If you saw my giveaway last week for a Composers Activity Pak, then you’ve seen a lapbook. Similar to notebooking, lapbooking offers a way of compiling the information a student has learned in an attractive way that can be reviewed and enjoyed for years to come. One of the comments on my giveaway was from an up-and-coming young pianist who had come up with a super creative lapbooking activity to do in group class and posted it on her blog. So, I asked her to write about it here! Welcome, Heidi!
Hello Readers! My name is Heidi. I live in beautiful British Columbia, Canada. I’ve been homeschooled all my life (just one year left to graduation!). I’ve always loved music. My Mom taught me how to play Klavarskribo when I was about 11. Klavarskribo is the Dutch way of writing music. I picked up on it quickly, and started playing in my church. I soon grew frustrated at my limited sheet music. Then two years ago my parents agreed to get me piano lessons. I am now in Grade 5 RCM, and really enjoying it! I hope to get my ARCT in five years, if possible. My teacher and her husband encouraged me to start teaching piano to beginners last year. I’ve always wanted to be a teacher, so this is a fit for me! This past school year I taught three of my cousins. What a great experience! I learned so much along the way. Especially from all those wonderful piano teacher blogs! And now I’m asked to write for one!
As you know, my Mom is a homeschool mom. A few months ago she heard about lapbooking, a unique way of learning about one subject. This is how it works: the students learn about a subject. Along the way, they make mini books, which you can make in different ways. Each mini book is on a sub-topic. Then you take all those mini books and glue them into the main lapbook. The lapbook is made out of file folders that you fold in a certain way. All this I learned online. Here are the websites that really helped me out.
(Laura sez: be sure to click on the pictures to see all of Heidi’s good information up close!) I was looking for ideas for my next group lesson when I heard about this. I thought it would be a great way for my students to learn more about the piano. So I started researching online. The Squidoo site was a great find, as it totally explains how to lapbook, both planning and creating. Once I understood how to do it I started looking for things to put in it. I took books out of the library on the piano, history and such. I also found info online, as well as pictures. For the information I thought would be useful and fun I found a mini book template at Homeschool Share that would match it. Here are the topics my mini books were on.
1. a timeline of the history of the piano (accordion book)
2. a picture of an exploded view of a grand piano, the student had to fill in the names of the parts
3. the three types of pianos (layer book)
4. a puzzle of a piano (in a pocket)
5. The King of Instruments (fan book)
I put them all into a lapbook which I covered with a picture of a piano that I colored.

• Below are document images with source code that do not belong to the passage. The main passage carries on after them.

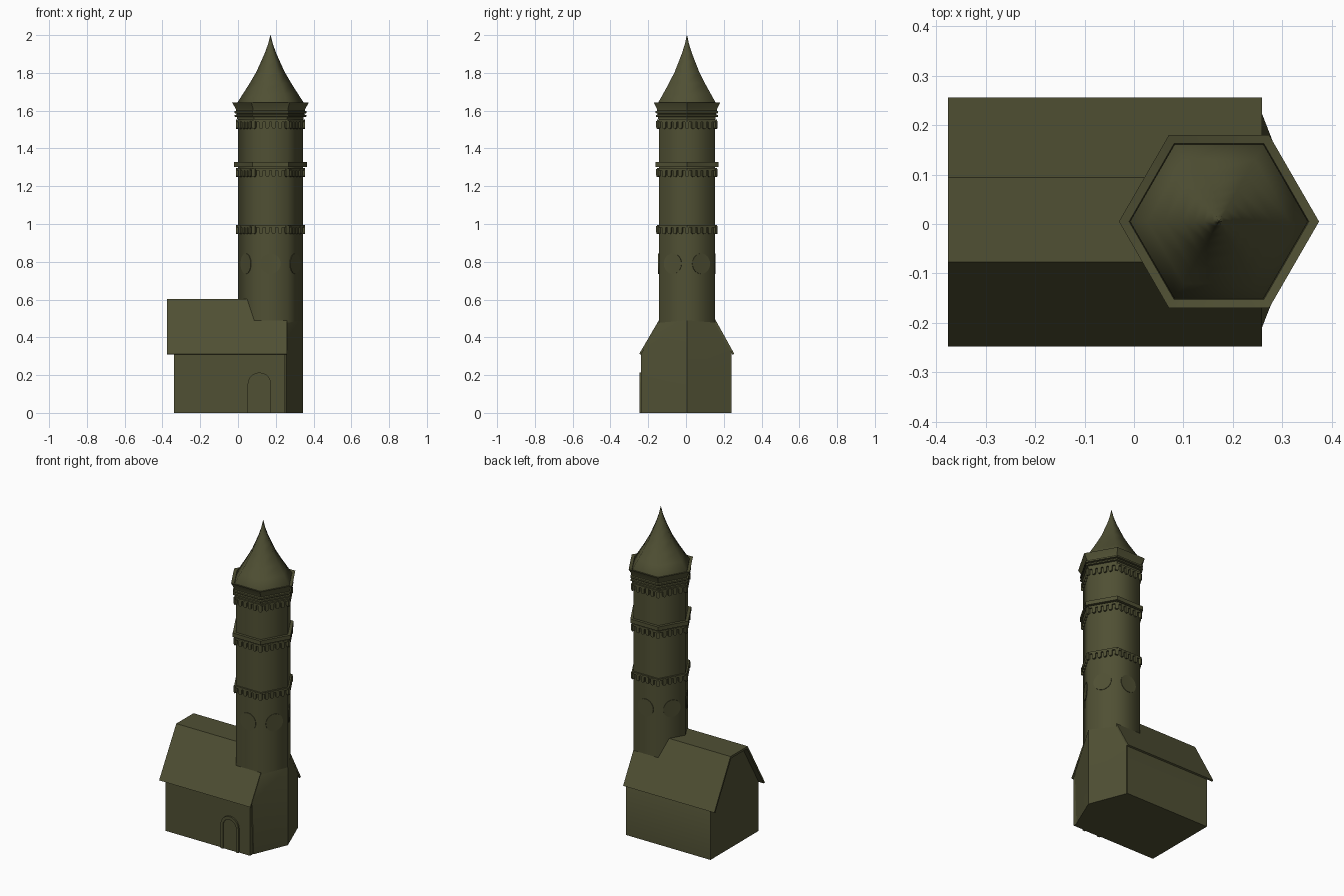
import bpy, bmesh, math
from mathutils import Vector, Matrix

if "Cube" in bpy.data.objects:
    bpy.data.objects.remove(bpy.data.objects["Cube"])

CX, CY = 0.172, 0.005          # tower axis
R = 0.172                      # tower circumradius
APO = R * math.cos(math.pi / 6)

olive = bpy.data.materials.new("olive stone")
olive.diffuse_color = (0.08, 0.08, 0.034, 1)
olive.use_nodes = True
olive.node_tree.nodes["Principled BSDF"].inputs["Base Color"].default_value = olive.diffuse_color


def finish(name, bm, smooth=30):
    bmesh.ops.recalc_face_normals(bm, faces=bm.faces[:])
    me = bpy.data.meshes.new(name)
    bm.to_mesh(me)
    bm.free()
    ob = bpy.data.objects.new(name, me)
    bpy.context.collection.objects.link(ob)
    me.materials.append(olive)
    bpy.ops.object.select_all(action='DESELECT')
    bpy.context.view_layer.objects.active = ob
    ob.select_set(True)
    bpy.ops.object.shade_smooth_by_angle(angle=math.radians(smooth))
    return ob


def prism(bm, pts, depth, mat=None):
    """Extrude a 2D outline along local z, then place it with mat."""
    face = bm.faces.new([bm.verts.new((x, y, 0)) for x, y in pts])
    ext = bmesh.ops.extrude_face_region(bm, geom=[face])
    top = [g for g in ext['geom'] if isinstance(g, bmesh.types.BMVert)]
    bmesh.ops.translate(bm, verts=top, vec=(0, 0, depth))
    if mat:
        bmesh.ops.transform(bm, matrix=mat, verts=list(face.verts) + top)


def hex_lathe(name, profile, smooth=30):
    """Six-sided solid from (radius, z) pairs around the tower axis."""
    bm = bmesh.new()
    rings = []
    for r, z in profile:
        rings.append([bm.verts.new((CX + r * math.cos(k * math.pi / 3),
                                    CY + r * math.sin(k * math.pi / 3), z)) for k in range(6)])
    for a, b in zip(rings, rings[1:]):
        for k in range(6):
            bm.faces.new((a[k], a[(k + 1) % 6], b[(k + 1) % 6], b[k]))
    bm.faces.new(rings[0])
    bm.faces.new(rings[-1])
    return finish(name, bm, smooth)


def facing(pos, ang):
    """Matrix: local x sideways, local y up, local z outward at angle ang."""
    out = Vector((math.cos(ang), math.sin(ang), 0))
    side = Vector((-out.y, out.x, 0))
    m = Matrix((side, Vector((0, 0, 1)), out)).transposed().to_4x4()
    m.translation = pos
    return m


def arch(cx, half, z0, spring, n=10):
    """Outline with a flat bottom and a round top."""
    arc = [(cx + half * math.cos(math.pi * i / n), spring + half * math.sin(math.pi * i / n))
           for i in range(n + 1)]
    return [(cx - half, z0), (cx + half, z0)] + arc


# House walls with gable
X_AXIS = Matrix(((0, 0, 1, 0), (1, 0, 0, 0), (0, 1, 0, 0), (0, 0, 0, 1)))
bm = bmesh.new()
prism(bm, [(-0.237, 0), (0.242, 0), (0.242, 0.32), (0.09, 0.592), (-0.077, 0.592), (-0.237, 0.32)],
      0.59, Matrix.Translation((-0.34, 0, 0)) @ X_AXIS)
finish("house_walls", bm)

# Roof sheet with flat ridge and overhanging eaves
outer = [(-0.248, 0.312), (-0.077, 0.604), (0.094, 0.604), (0.256, 0.312)]
inner = [(0.246, 0.308), (0.088, 0.590), (-0.071, 0.590), (-0.238, 0.308)]
bm = bmesh.new()
prism(bm, outer + inner, 0.635, Matrix.Translation((-0.376, 0, 0)) @ X_AXIS)
finish("house_roof", bm)

# Pointed end wall that joins the house to the tower foot
bm = bmesh.new()
for z, y0, y1 in ((0, -0.208, 0.236), (0.335, -0.222, 0.236), (0.49, -0.144, 0.154)):
    for p in ((0.15, y0), (0.254, y0), (0.344, CY), (0.254, y1), (0.15, y1)):
        bm.verts.new((*p, z))
bmesh.ops.convex_hull(bm, input=bm.verts[:])
bmesh.ops.dissolve_limit(bm, angle_limit=0.01, verts=bm.verts[:], edges=bm.edges[:])
finish("tower_foot", bm)

# Door: raised arched frame with a recessed leaf
FRONT = Matrix(((1, 0, 0, 0), (0, 0, -1, 0), (0, 1, 0, 0), (0, 0, 0, 1)))
bm = bmesh.new()
big, small = arch(0.113, 0.062, 0, 0.152), arch(0.113, 0.046, 0, 0.148)
ring = big[1:] + [big[0], small[0]] + small[:1:-1] + [small[1]]
prism(bm, ring, 0.013, Matrix.Translation((0, -0.234, 0)) @ FRONT)
finish("door_frame", bm)
bm = bmesh.new()
prism(bm, small, 0.006, Matrix.Translation((0, -0.234, 0)) @ FRONT)
finish("door_leaf", bm)

# Tower shaft, smooth shaded around its six sides
hex_lathe("tower_shaft", [(R, 0.3), (R, 1.6)], 65)

# Shallow round windows, one on each side
bm = bmesh.new()
for k in range(6):
    a = math.pi / 6 + k * math.pi / 3
    pos = Vector((CX + (APO - 0.001) * math.cos(a), CY + (APO - 0.001) * math.sin(a), 0.79))
    prism(bm, [(0.054 * math.cos(t * math.pi / 12), 0.054 * math.sin(t * math.pi / 12))
               for t in range(24)], 0.004, facing(pos, a))
finish("round_windows", bm)


# Corbel rows: rounded pendants hanging below a thin hexagonal band
def corbel_row(name, top):
    hex_lathe(name + "_band", [(R - 0.01, top - 0.013), (0.183, top - 0.013),
                               (0.183, top), (R - 0.01, top)])
    tooth = [(x, -z) for x, z in arch(0, 0.0105, 0, 0.032, 6)]
    bm = bmesh.new()
    per_side = 5
    for k in range(6):
        a0 = k * math.pi / 3
        p0 = Vector((math.cos(a0), math.sin(a0), 0)) * (R - 0.004)
        a1 = a0 + math.pi / 3
        p1 = Vector((math.cos(a1), math.sin(a1), 0)) * (R - 0.004)
        for i in range(per_side):
            p = p0.lerp(p1, i / per_side) + Vector((CX, CY, top - 0.006))
            prism(bm, tooth, 0.014, facing(p, a0 if i == 0 else a0 + math.pi / 6))
    finish(name + "_pendants", bm)


corbel_row("lower_corbels", 0.995)
corbel_row("middle_corbels", 1.297)
corbel_row("upper_corbels", 1.552)

# Gallery ledge above the middle corbels
hex_lathe("gallery_ledge", [(R - 0.01, 1.303), (0.192, 1.303), (0.192, 1.328), (R - 0.01, 1.328)])

# Stacked mouldings and flared crown
hex_lathe("crown", [(R - 0.01, 1.555), (0.176, 1.555), (0.176, 1.566), (0.19, 1.568), (0.19, 1.577),
                    (0.179, 1.579), (0.179, 1.585), (0.191, 1.587), (0.191, 1.597), (0.182, 1.6),
                    (0.185, 1.612), (0.2025, 1.642), (0.182, 1.637), (0.178, 1.625)])

# Concave spire
hex_lathe("spire", [(0.18, 1.625), (0.18, 1.636), (0.145, 1.69), (0.11, 1.745), (0.075, 1.805),
                    (0.05, 1.86), (0.03, 1.905), (0.012, 1.955), (0.001, 2.0)], 65)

Then I made enough copies of the book parts, pictures, and coloring pages for each of my students. I had two of my other cousins over also. We made the lapbooks in two group lessons, each two hours long. I started each mini book by explaining what the contents were, then telling them how we were going to make the mini book. After all the mini books were complete we put together the lapbooks and attached the mini books inside.
It was a wonderful learning experience! Everyone enjoyed making something they could take home with them. In my recent student surveys I learned that this was their highlight of the year! Wow! I think I’ll do it again. Next year our theme will be Beethoven, so we’ll probably be making a lapbook on him throughout the year. That should be interesting!
If you’re interested in making lapbooks with your students, take a look at the sites I mentioned above for detailed information, and have fun!
Laura adds: there’s a whole slew of resources for creating a classical music lapbook here.